▶ Brief:
For the entries that follow, say how many lines hold the string "data", with nothing else in the reply.
■ ■ ■ ■ ■
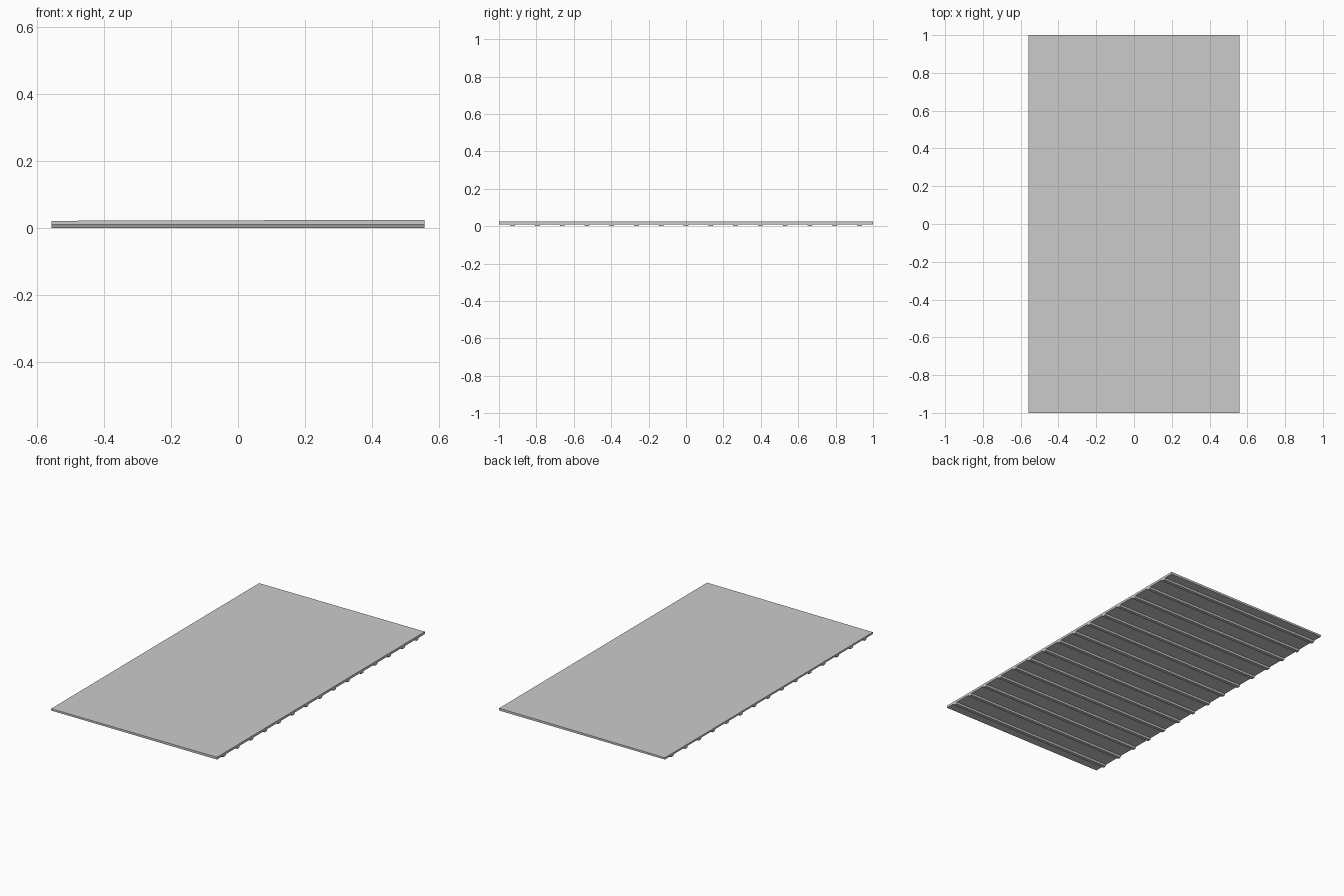
import bpy, bmesh

if "Cube" in bpy.data.objects:
    bpy.data.objects.remove(bpy.data.objects["Cube"])

HALF_W, HALF_L = 0.558, 1.0
SLAB_Z = 0.010            # underside of the slab
TOP_L, TOP_R = 0.021, 0.024   # top falls slightly towards -x
RIB_COUNT, RIB_STEP = 15, 0.1325


def add_object(name, bm):
    bmesh.ops.recalc_face_normals(bm, faces=bm.faces)
    mesh = bpy.data.meshes.new(name)
    bm.to_mesh(mesh)
    bm.free()
    obj = bpy.data.objects.new(name, mesh)
    bpy.context.collection.objects.link(obj)
    return obj


def extrude(name, profile, offset):
    """Solid prism from a closed profile pushed along offset."""
    bm = bmesh.new()
    face = bm.faces.new([bm.verts.new(p) for p in profile])
    result = bmesh.ops.extrude_face_region(bm, geom=[face], use_keep_orig=True)
    moved = [g for g in result["geom"] if isinstance(g, bmesh.types.BMVert)]
    bmesh.ops.translate(bm, verts=moved, vec=offset)
    return add_object(name, bm)


# Slab with a gently sloping top
extrude("slab",
        [(-HALF_W, -HALF_L, SLAB_Z), (HALF_W, -HALF_L, SLAB_Z),
         (HALF_W, -HALF_L, TOP_R), (-HALF_W, -HALF_L, TOP_L)],
        (0, 2 * HALF_L, 0))

# Trapezoidal ribs across the underside
for i in range(RIB_COUNT):
    y = (i - (RIB_COUNT - 1) / 2) * RIB_STEP
    extrude(f"rib_{i + 1}",
            [(-HALF_W, y - 0.015, SLAB_Z), (-HALF_W, y - 0.010, 0),
             (-HALF_W, y + 0.010, 0), (-HALF_W, y + 0.015, SLAB_Z)],
            (2 * HALF_W, 0, 0))
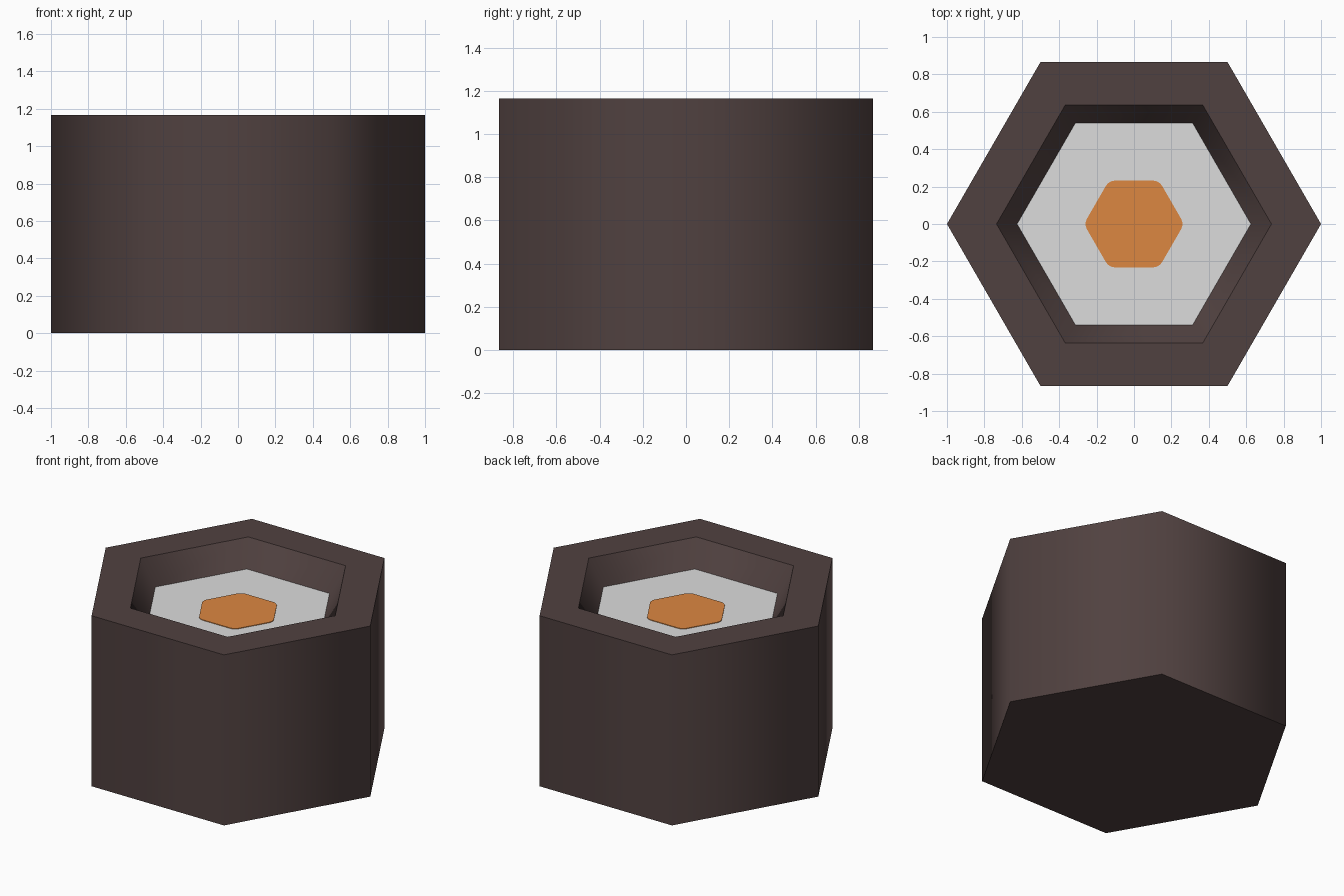
import bpy, bmesh, math

if "Cube" in bpy.data.objects:
    bpy.data.objects.remove(bpy.data.objects["Cube"])

HEIGHT, FLOOR = 1.165, 0.997


def material(name, rgb):
    m = bpy.data.materials.new(name)
    m.diffuse_color = (*rgb, 1.0)
    m.use_nodes = True
    m.node_tree.nodes["Principled BSDF"].inputs["Base Color"].default_value = m.diffuse_color
    return m


brown = material("dark brown", (0.081, 0.053, 0.051))
white = material("light grey", (0.72, 0.72, 0.72))
orange = material("orange", (0.72, 0.244, 0.053))


def ring(bm, r, z):
    return [bm.verts.new((r * math.cos(i * math.pi / 3),
                          r * math.sin(i * math.pi / 3), z)) for i in range(6)]


def finish(bm, name, mats):
    me = bpy.data.meshes.new(name)
    bm.to_mesh(me)
    bm.free()
    for m in mats:
        me.materials.append(m)
    ob = bpy.data.objects.new(name, me)
    bpy.context.collection.objects.link(ob)
    return ob


# Hexagonal cup: outer wall, flat rim, sloping inner wall, pale floor
bm = bmesh.new()
rings = [ring(bm, r, z) for r, z in
         ((1.0, 0), (1.0, HEIGHT), (0.735, HEIGHT), (0.625, FLOOR))]
bm.faces.new(rings[0][::-1])
for a, b, smooth in zip(rings, rings[1:], (True, False, True)):
    for i in range(6):
        j = (i + 1) % 6
        f = bm.faces.new((a[i], a[j], b[j], b[i]))
        f.smooth = smooth
floor = bm.faces.new(rings[-1])
floor.material_index = 1
# Keep the cap and rim edges sharp, walls shade smoothly round the corners
for e in bm.edges:
    if abs(e.verts[0].co.z - e.verts[1].co.z) < 1e-4:
        e.smooth = False
finish(bm, "hexagonal_cup", [brown, white])

# Orange hexagonal plate with rounded corners in the middle of the floor
bm = bmesh.new()
face = bm.faces.new(ring(bm, 0.268, FLOOR + 0.004))
bmesh.ops.bevel(bm, geom=list(bm.verts), offset=0.03, segments=3,
                profile=0.5, affect='VERTICES')
top = list(bm.faces)
rim = [e for e in bm.edges if e.is_boundary]
ext = bmesh.ops.extrude_edge_only(bm, edges=rim)
for v in ext["geom"]:
    if isinstance(v, bmesh.types.BMVert):
        v.co.z = FLOOR
bmesh.ops.recalc_face_normals(bm, faces=bm.faces)
if max(bm.faces, key=lambda f: f.calc_area()).normal.z < 0:
    bmesh.ops.reverse_faces(bm, faces=bm.faces)
finish(bm, "centre_plate", [orange])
■ ■ ■ ■ ■
▶ Your solution:
9